State v. Jones, Minn.S.Ct., 8/26/2015. Remember the business up in Crookston where the state was charging probation violators with contempt of court? Refresh your memory here. Justice Lillehaug affirms the opinion of the court of appeals that dismissed the contempt of court charge:
Interpreting both the contempt and probation statutes, we hold that a willful violation of a “term” of probation prescribed at sentencing does not itself constitute the crime of violation of a “mandate of a court” under the criminal contempt statute.

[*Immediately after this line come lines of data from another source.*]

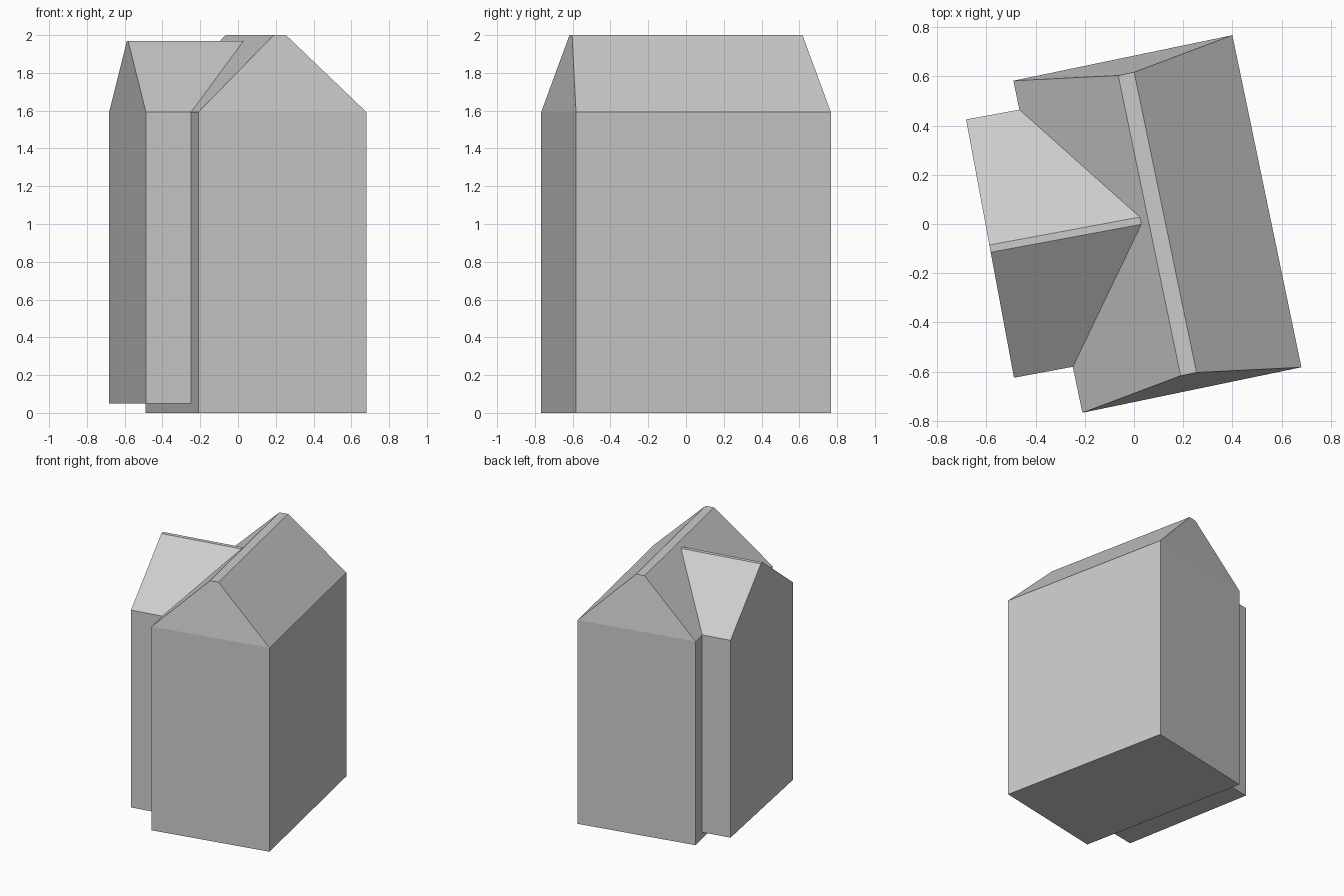
import bpy, bmesh
from math import radians

if "Cube" in bpy.data.objects:
    bpy.data.objects.remove(bpy.data.objects["Cube"])


def loft(name, rings, location, angle):
    """Solid through matching rings of points, capped at both ends."""
    bm = bmesh.new()
    loops = [[bm.verts.new(p) for p in ring] for ring in rings]
    n = len(loops[0])
    for a, b in zip(loops, loops[1:]):
        for i in range(n):
            j = (i + 1) % n
            bm.faces.new((a[i], a[j], b[j], b[i]))
    bm.faces.new(loops[0])
    bm.faces.new(loops[-1])
    bmesh.ops.recalc_face_normals(bm, faces=bm.faces)
    mesh = bpy.data.meshes.new(name)
    bm.to_mesh(mesh)
    bm.free()
    obj = bpy.data.objects.new(name, mesh)
    obj.location = location
    obj.rotation_euler.z = radians(angle)
    bpy.context.collection.objects.link(obj)
    return obj


def rect(hx, hy, z):
    return [(-hx, -hy, z), (hx, -hy, z), (hx, hy, z), (-hx, hy, z)]


# Main house: walls and steep hipped roof with a narrow flat ridge
loft("main_house",
     [rect(0.4545, 0.689, 0), rect(0.4545, 0.689, 1.592), rect(0.033, 0.623, 2.0)],
     (0.095, 0, 0), 11.74)

# Side wing: gabled profile run from the outer wall into the main house
half = [(0.5335, 0.05), (0.5335, 1.592), (0.015, 1.97)]
profile = half + [(-y, z) for y, z in reversed(half)]
loft("side_wing",
     [[(x, y, z) for y, z in profile] for x in (0, 0.68)],
     (-0.585, -0.1, 0), 10.5)
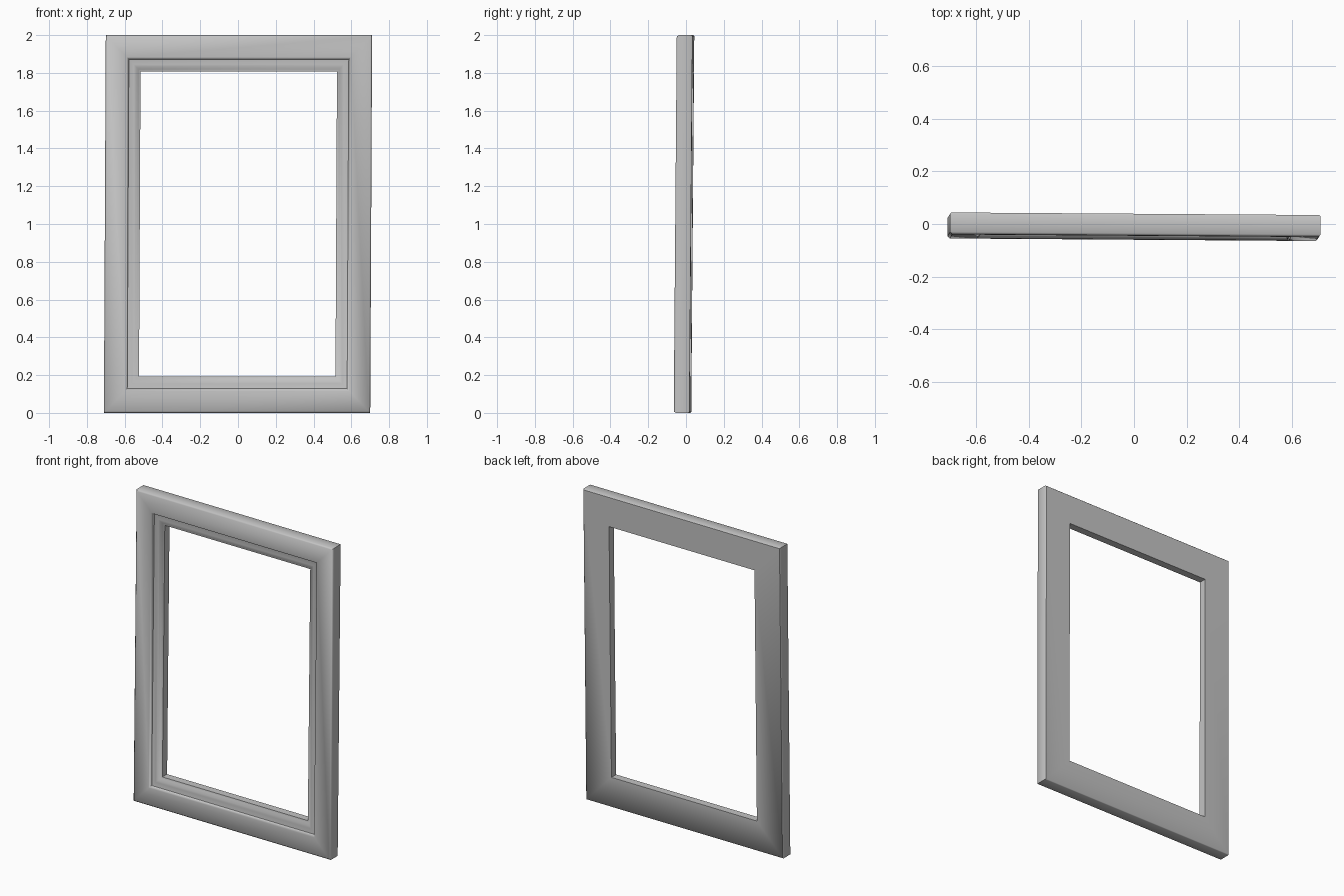
import bpy, bmesh, math

cube = bpy.data.objects.get("Cube")
if cube:
    bpy.data.objects.remove(cube, do_unlink=True)

grey = bpy.data.materials.new("plain grey")
grey.use_nodes = True
colour = (0.55, 0.55, 0.55, 1)
grey.diffuse_color = colour
grey.node_tree.nodes["Principled BSDF"].inputs["Base Color"].default_value = colour

HALF_W, HALF_H = 0.705, 1.0
# Moulding section: inset from the outer edge, depth (front is negative)
section = [(0.004, 0.031), (0, 0.026), (0, -0.043), (0.008, -0.052),
           (0.112, -0.052), (0.118, -0.048), (0.123, -0.036), (0.130, -0.034),
           (0.150, -0.034), (0.162, -0.030), (0.174, -0.020), (0.185, -0.017),
           (0.185, 0.031)]


def warp(x, y, z):
    """Slight lean and twist of the whole frame."""
    return (x + 0.005 * (z - 1), y + 0.008 * (z - 1) - 0.007 * x, z)


# Sweep the section around the rectangle with mitred corners
bm = bmesh.new()
corners = [(-1, -1), (1, -1), (1, 1), (-1, 1)]
rings = [[bm.verts.new(warp(sx * (HALF_W - d), y, 1 + sz * (HALF_H - 1.04 * d)))
          for d, y in section] for sx, sz in corners]
n = len(section)
for i in range(4):
    a, b = rings[i], rings[(i + 1) % 4]
    for j in range(n):
        k = (j + 1) % n
        bm.faces.new((a[j], b[j], b[k], a[k]))
bmesh.ops.recalc_face_normals(bm, faces=bm.faces)
mesh = bpy.data.meshes.new("window_frame")
bm.to_mesh(mesh)
bm.free()
mesh.materials.append(grey)
frame = bpy.data.objects.new("window_frame", mesh)
bpy.context.collection.objects.link(frame)

# Soft mouldings, crisp edges and mitres
bpy.ops.object.select_all(action='DESELECT')
frame.select_set(True)
bpy.context.view_layer.objects.active = frame
bpy.ops.object.shade_smooth_by_angle(angle=math.radians(50))
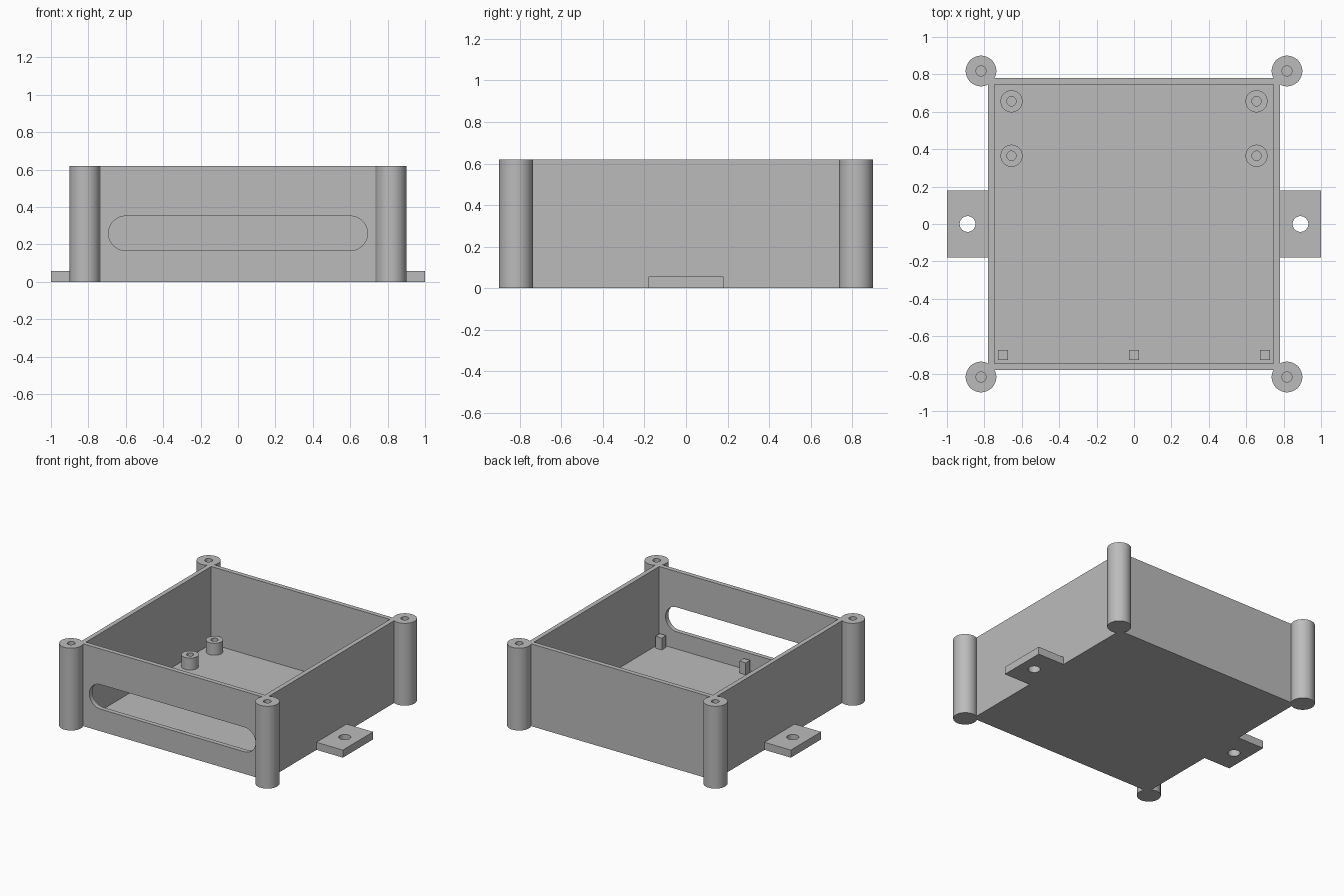
import bpy, bmesh
from math import pi, cos, sin
from mathutils import Matrix

cube = bpy.data.objects.get("Cube")
if cube:
    bpy.data.objects.remove(cube, do_unlink=True)

GREY = 0.5
mat = bpy.data.materials.new("plain grey")
mat.use_nodes = True
mat.diffuse_color = (GREY, GREY, GREY, 1)
mat.node_tree.nodes["Principled BSDF"].inputs["Base Color"].default_value = (GREY, GREY, GREY, 1)


def rect(x, y, hx, hy):
    return [(x - hx, y - hy), (x + hx, y - hy), (x + hx, y + hy), (x - hx, y + hy)]


def arc(x, y, r, start=0.0, sweep=2 * pi, n=48):
    return [(x + r * cos(start + sweep * i / n), y + r * sin(start + sweep * i / n)) for i in range(n)]


def prism(name, outline, z0, z1, matrix=None):
    """Extrude a flat outline from z0 to z1."""
    bm = bmesh.new()
    face = bm.faces.new([bm.verts.new((x, y, z0)) for x, y in outline])
    top = bmesh.ops.extrude_face_region(bm, geom=[face])["geom"]
    bmesh.ops.translate(bm, vec=(0, 0, z1 - z0), verts=[v for v in top if isinstance(v, bmesh.types.BMVert)])
    if matrix:
        bm.transform(matrix)
    bmesh.ops.recalc_face_normals(bm, faces=bm.faces[:])
    mesh = bpy.data.meshes.new(name)
    bm.to_mesh(mesh)
    bm.free()
    mesh.materials.append(mat)
    obj = bpy.data.objects.new(name, mesh)
    bpy.context.collection.objects.link(obj)
    return obj


def cut(obj, cutter):
    """Subtract the cutter and discard it."""
    mod = obj.modifiers.new("cut", "BOOLEAN")
    mod.operation, mod.solver, mod.object = "DIFFERENCE", "EXACT", cutter
    select(obj)
    bpy.ops.object.modifier_apply(modifier=mod.name)
    bpy.data.objects.remove(cutter, do_unlink=True)


def select(obj):
    bpy.ops.object.select_all(action="DESELECT")
    obj.select_set(True)
    bpy.context.view_layer.objects.active = obj


def tube(name, x, y, r, hole, z0, z1, hole_z):
    """Cylinder with a hole sunk from the top."""
    obj = prism(name, arc(x, y, r), z0, z1)
    cut(obj, prism("hole", arc(x, y, hole, n=32), hole_z, z1 + 0.1))
    select(obj)
    bpy.ops.object.shade_smooth_by_angle()


HEIGHT, FLOOR, OUTER, INNER = 0.62, 0.037, 0.78, 0.745

# open tray with a rounded slot through the front wall
tray = prism("tray", rect(0, 0, OUTER, OUTER), 0, HEIGHT)
cut(tray, prism("cavity", rect(0, 0, INNER, INNER), FLOOR, HEIGHT + 0.1))
slot = arc(0.6, 0.259, 0.0925, -pi / 2, pi, 24) + [(0.6, 0.3515)]
slot += [(-x, 0.518 - z) for x, z in slot]
cut(tray, prism("slot", slot, 0.7, 0.85, Matrix.Rotation(pi / 2, 4, "X")))

# corner screw posts
for side, sx in (("left", 1), ("right", -1)):
    for end, sy in (("front", -1), ("back", 1)):
        tube(f"{end}_{side}_post", sx * 0.818, sy * 0.818, 0.082, 0.027, 0, HEIGHT, 0.3)

    # board standoffs on the floor
    for row, y in (("rear", 0.656), ("middle", 0.365)):
        tube(f"{row}_{side}_standoff", sx * 0.655, y, 0.059, 0.025, FLOOR - 0.01, 0.127, FLOOR)

    # mounting tab with screw hole
    tab = prism(f"{side}_mounting_tab", rect(sx * 0.885, 0, 0.115, 0.18), 0, 0.057)
    cut(tab, prism("hole", arc(sx * 0.89, 0, 0.042), -0.1, 0.2))
    select(tab)
    bpy.ops.object.shade_smooth_by_angle()

# square pegs behind the front wall
for name, x in (("left", 0.7), ("centre", 0), ("right", -0.7)):
    prism(f"{name}_peg", rect(x, -0.7, 0.026, 0.026), FLOOR - 0.01, 0.127)

select(tray)
bpy.ops.object.shade_smooth_by_angle()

The state brought contempt of court charges under Minn.Stat. 588.20, Subd. 2(4) which prohibits "wilful disobedience to the lawful process or other mandate of a court." The question for the court to answer was whether a term of probation, itself, was an "other mandate of a court." A "mandate," the court concludes, is at least a court order commanding compliance with a direction of the court. Whether a probation "term" itself is a "mandate" is ambiguous. The court resolves this ambiguity by observing that the probation statutes nowhere provide or even hint that a wilful violation of a term of probation is criminal contempt.